DATA FOR THIS TASK:
================

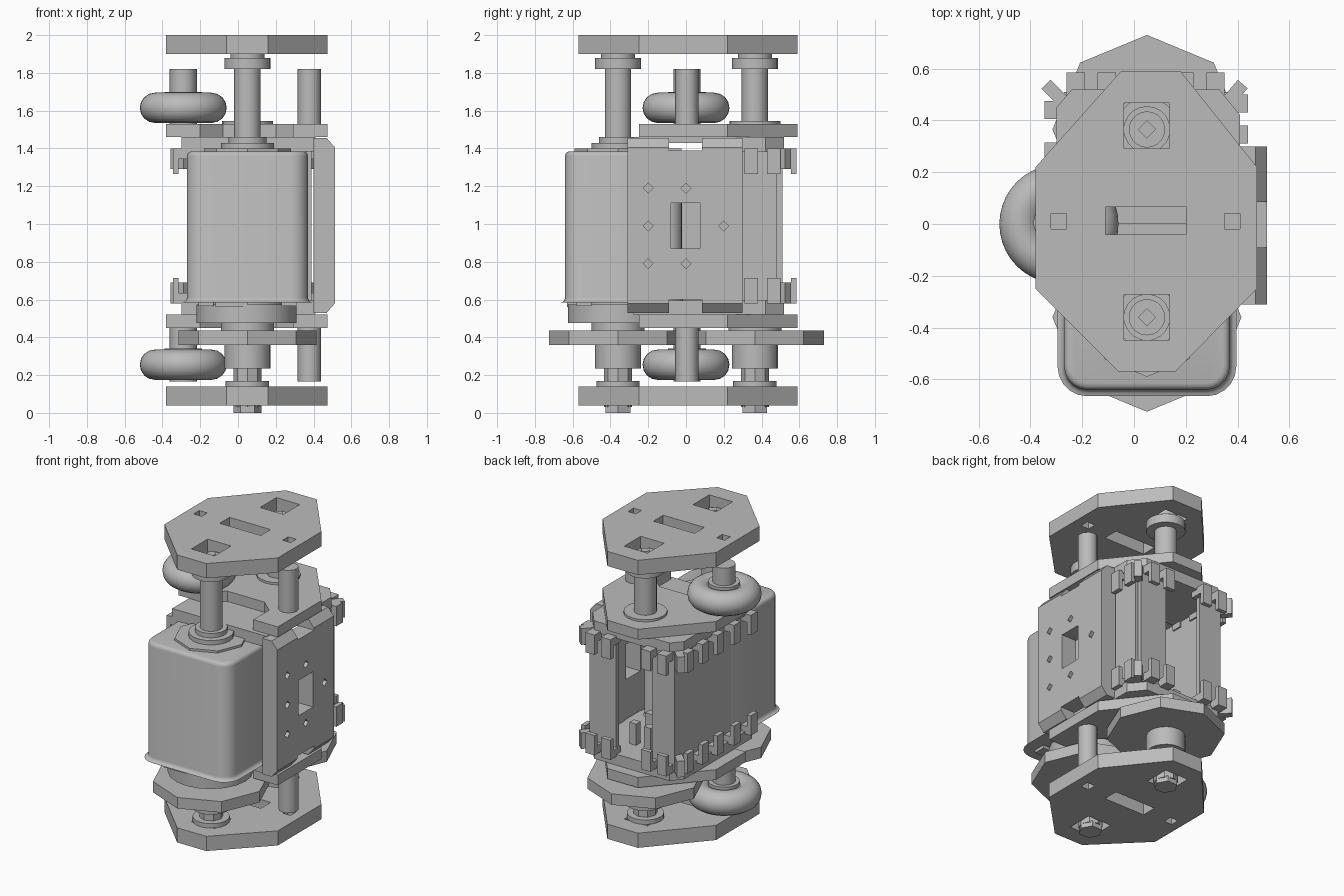
import bpy, bmesh, math
from mathutils import Vector

if "Cube" in bpy.data.objects:
    bpy.data.objects.remove(bpy.data.objects["Cube"], do_unlink=True)

grey = bpy.data.materials.new("plain grey")
grey.use_nodes = True
grey.diffuse_color = (0.5, 0.5, 0.5, 1)
grey.node_tree.nodes["Principled BSDF"].inputs["Base Color"].default_value = (0.5, 0.5, 0.5, 1)

AX, REAR_Y, FRONT_Y = 0.05, 0.365, -0.36   # vertical shaft axes
MIRROR_Z = 1.98                            # upper body height -> lower body height


def finish(name, bm, smooth=False):
    bmesh.ops.recalc_face_normals(bm, faces=bm.faces[:])
    mesh = bpy.data.meshes.new(name)
    bm.to_mesh(mesh)
    bm.free()
    mesh.materials.append(grey)
    obj = bpy.data.objects.new(name, mesh)
    bpy.context.collection.objects.link(obj)
    if smooth:
        select(obj)
        bpy.ops.object.shade_smooth_by_angle(angle=math.radians(35))
    return obj


def select(obj):
    bpy.ops.object.select_all(action="DESELECT")
    obj.select_set(True)
    bpy.context.view_layer.objects.active = obj


def add_prism(bm, pts, a, b, axis="z"):
    place = {"x": lambda p, d: (d, p[0], p[1]),
             "y": lambda p, d: (p[0], d, p[1]),
             "z": lambda p, d: (p[0], p[1], d)}[axis]
    low = [bm.verts.new(place(p, a)) for p in pts]
    top = [bm.verts.new(place(p, b)) for p in pts]
    bm.faces.new(low)
    bm.faces.new(top)
    for i in range(len(pts)):
        j = (i + 1) % len(pts)
        bm.faces.new((low[i], low[j], top[j], top[i]))


def add_box(bm, x0, x1, y0, y1, z0, z1):
    add_prism(bm, [(x0, y0), (x1, y0), (x1, y1), (x0, y1)], z0, z1)


def prism(name, pts, a, b, axis="z", smooth=False):
    bm = bmesh.new()
    add_prism(bm, pts, a, b, axis)
    return finish(name, bm, smooth)


def boxes(name, items):
    bm = bmesh.new()
    for item in items:
        add_box(bm, *item)
    return finish(name, bm)


def ring(x, y, r, n):
    return [(x + r * math.cos(math.tau * i / n), y + r * math.sin(math.tau * i / n)) for i in range(n)]


def cyl(name, x, y, r, z0, z1, n=20):
    return prism(name, ring(x, y, r, n), z0, z1, smooth=n > 8)


def flip(z0, z1):
    return MIRROR_Z - z1, MIRROR_Z - z0


def cut(obj, cutter):
    cutter.hide_render = True
    mod = obj.modifiers.new("cut", "BOOLEAN")
    mod.operation, mod.solver, mod.object = "DIFFERENCE", "EXACT", cutter
    select(obj)
    bpy.ops.object.modifier_apply(modifier=mod.name)
    bpy.data.objects.remove(cutter, do_unlink=True)


# Outer end plates with square holes and a centre slot
octagon = [(-0.06, -0.57), (0.16, -0.57), (0.475, -0.25), (0.475, 0.22),
           (0.18, 0.59), (-0.05, 0.59), (-0.38, 0.22), (-0.38, -0.25)]
for name, z0, z1 in (("upper_end_plate", 1.9, 2.0), ("lower_end_plate", 0.04, 0.14)):
    plate = prism(name, octagon, z0, z1)
    holes = [(AX - r, AX + r, y - r, y + r) for y in (0.38, FRONT_Y) for r in (0.088,)]
    holes += [(x - 0.03, x + 0.03, -0.02, 0.04) for x in (-0.29, 0.38)]
    holes.append((-0.11, 0.2, -0.04, 0.065))
    cut(plate, boxes("cutter", [h + (z0 - 0.1, z1 + 0.1) for h in holes]))

# Middle plates, notched at the front around the motor
middle = [(0.475, -0.25), (0.475, 0.22), (0.18, 0.59), (-0.05, 0.59), (-0.38, 0.22),
          (-0.38, -0.1), (-0.2, -0.1), (-0.08, 0), (0.2, 0), (0.29, -0.08), (0.29, -0.25)]
prism("upper_middle_plate", middle, 1.46, 1.53)
prism("lower_middle_plate", middle, *flip(1.46, 1.53))

# Shaft stacks: pulley, hub, collars, shafts and end nuts
for side, y in (("front", FRONT_Y), ("rear", REAR_Y)):
    cyl(side + "_pulley", AX, y, 0.365, 0.36, 0.435, 8)
    cyl(side + "_pulley_neck", AX, y, 0.14, 0.435, 0.48)
    cyl(side + "_pulley_hub", AX, y, 0.122, 0.235, 0.36)
    cyl(side + "_lower_shaft", AX, y, 0.075, 0.03, 0.24, 8)
    cyl(side + "_lower_collar", AX, y, 0.115, 0.14, 0.17)
    cyl(side + "_end_nut", AX, y, 0.075, 0, 0.04, 6)
    cyl(side + "_upper_shaft", AX, y, 0.07, 1.39, 1.94)
    cyl(side + "_shaft_tip", AX, y, 0.035, 1.94, 1.96, 4)
    cyl(side + "_upper_collar", AX, y, 0.122, 1.82, 1.88)
    cyl(side + "_upper_flange", AX, y, 0.09, 1.88, 1.9)
cyl("rear_shaft_base", AX, REAR_Y, 0.135, 1.53, 1.545)

# Motor: rounded body, end caps and bosses
bm = bmesh.new()
add_box(bm, -0.27, 0.37, -0.64, -0.02, 0.585, 1.385)
upright = [e for e in bm.edges if abs(e.verts[0].co.z - e.verts[1].co.z) > 0.1]
bmesh.ops.bevel(bm, geom=upright, offset=0.09, segments=5, affect="EDGES", profile=0.5)
caps = [e for e in bm.edges if abs(e.verts[0].co.z - e.verts[1].co.z) < 0.001]
bmesh.ops.bevel(bm, geom=caps, offset=0.025, segments=3, affect="EDGES", profile=0.5)
finish("motor_body", bm, True)
cyl("motor_lower_boss", AX - 0.005, FRONT_Y, 0.265, 0.475, 0.575)
cyl("motor_lower_spigot", AX, FRONT_Y, 0.2, 0.57, 0.6)
prism("motor_top_pad", ring(AX, FRONT_Y, 0.23, 8), 1.38, 1.4)
cyl("motor_top_collar", AX, FRONT_Y, 0.14, 1.39, 1.43)
cyl("motor_top_ring", AX, FRONT_Y, 0.1, 1.43, 1.46)
boxes("motor_corner_screws", [(x - 0.04, x + 0.04, y - 0.04, y + 0.04, 0.565, 0.6)
                              for x in (-0.17, 0.27) for y in (-0.54, -0.12)])
boxes("motor_connector", [(-0.12, 0.05, -0.63, -0.55, 0.56, 0.7)])

# Rollers on the right-hand posts, plain posts on the left
for side, z0, z1, zr in (("upper", 1.53, 1.82, 1.615), ("lower", 0.165, 0.46, 0.255)):
    cyl(side + "_left_post", 0.378, 0.005, 0.062, z0, z1, 12)
    cyl(side + "_roller_post", -0.29, 0.005, 0.072, z0, z1, 12)
    cyl(side + "_roller_hub", -0.29, 0.005, 0.1, zr - 0.075, zr + 0.085, 12)
    bpy.ops.mesh.primitive_torus_add(location=(-0.29, 0, zr), major_radius=0.15, minor_radius=0.08,
                                     major_segments=40, minor_segments=16)
    roller = bpy.context.object
    roller.name = side + "_roller"
    roller.data.materials.append(grey)
    bpy.ops.object.shade_smooth_by_angle(angle=math.radians(40))

# Side cover with chamfered ends, window, end notches and diamond holes
profile = [(0.4, 0.53), (0.47, 0.53), (0.513, 0.58), (0.513, 1.405), (0.47, 1.455), (0.4, 1.455)]
cover = prism("side_cover", profile, -0.31, 0.3, "y")
bm = bmesh.new()
for y0, y1, z0, z1 in ((-0.08, 0.075, 0.87, 1.11), (-0.09, 0.085, 1.39, 1.6), (-0.09, 0.085, 0.4, 0.6)):
    add_box(bm, 0.3, 0.6, y0, y1, z0, z1)
for y, z in ((-0.2, 1.19), (0, 1.19), (-0.2, 0.99), (0.2, 0.99), (-0.2, 0.79), (0, 0.79)):
    add_prism(bm, ring(y, z, 0.026, 4), 0.46, 0.6, "x")
cut(cover, finish("cutter", bm))

# Frame decks above and below the bay
deck = [(-0.3, -0.28), (0.41, -0.28), (0.41, 0.42), (0.33, 0.52), (-0.24, 0.52), (-0.3, 0.45)]
upper_deck = prism("upper_deck", deck, 1.385, 1.46)
cut(upper_deck, boxes("cutter", [(-0.6, 0.6, -0.09, 0.085, 1.3, 1.43)]))
lower_deck = prism("lower_deck", deck, *flip(1.385, 1.46))

# Bay walls: right-hand side sheet and two rear corner posts
boxes("right_side_wall", [(-0.27, -0.25, -0.1, 0.36, 0.59, 1.39)])
boxes("right_corner_post", [(-0.27, -0.24, 0.33, 0.5, 0.59, 1.39), (-0.27, -0.1, 0.48, 0.51, 0.59, 1.39)])
boxes("left_corner_post", [(0.36, 0.39, 0.28, 0.48, 0.59, 1.39), (0.17, 0.37, 0.48, 0.51, 0.59, 1.39)])
boxes("bay_standoffs", [(x - 0.025, x + 0.025, y - 0.025, y + 0.025, 0.59, 0.74)
                        for x in (-0.06, 0.05, 0.16) for y in (0.15, 0.32)])


# Hooked clips around the bay edge, mirrored above and below
def clip_boxes(axis, wall, outer, at, half=0.035):
    step = 0.03 if outer > wall else -0.03
    parts = []
    for near, far, z0 in ((wall - step, outer, 1.345), (outer - step, outer, 1.265)):
        lo, hi = min(near, far), max(near, far)
        for za, zb in ((z0, 1.4), flip(z0, 1.4)):
            span = (lo, hi, at - half, at + half) if axis == "x" else (at - half, at + half, lo, hi)
            parts.append(span + (za, zb))
    return parts


right = [c for y in (-0.24, -0.06, 0.12, 0.28, 0.44) for c in clip_boxes("x", -0.27, -0.345, y)]
left = [c for y in (0.345, 0.465) for c in clip_boxes("x", 0.38, 0.44, y)]
rear = [c for x in (-0.225, -0.105, 0.195, 0.315) for c in clip_boxes("y", 0.5, 0.585, x)]
boxes("right_clips", right)
boxes("left_clips", left)
boxes("rear_clips", rear)

# Slanted corner fingers between side and rear clips
for name, a, b in (("right_corner_finger", (-0.27, 0.47), (-0.34, 0.54)),
                   ("left_corner_finger", (0.36, 0.47), (0.42, 0.54))):
    p, q = Vector(a), Vector(b)
    d = (q - p).normalized() * 0.025
    n = Vector((-d.y, d.x))
    outline = [p - n, q - n, q + n, p + n]
    prism("upper_" + name, outline, 1.29, 1.4)
    prism("lower_" + name, outline, *flip(1.29, 1.4))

================

TASK DETAILS: Both the first line of the records above and the line containing "mesh = bpy.data.meshes.new(name)" belong in the copy; please return them and every line between, exactly, minus the pictures.

EXERCISE ANSWER:
import bpy, bmesh, math
from mathutils import Vector

if "Cube" in bpy.data.objects:
    bpy.data.objects.remove(bpy.data.objects["Cube"], do_unlink=True)

grey = bpy.data.materials.new("plain grey")
grey.use_nodes = True
grey.diffuse_color = (0.5, 0.5, 0.5, 1)
grey.node_tree.nodes["Principled BSDF"].inputs["Base Color"].default_value = (0.5, 0.5, 0.5, 1)

AX, REAR_Y, FRONT_Y = 0.05, 0.365, -0.36   # vertical shaft axes
MIRROR_Z = 1.98                            # upper body height -> lower body height


def finish(name, bm, smooth=False):
    bmesh.ops.recalc_face_normals(bm, faces=bm.faces[:])
    mesh = bpy.data.meshes.new(name)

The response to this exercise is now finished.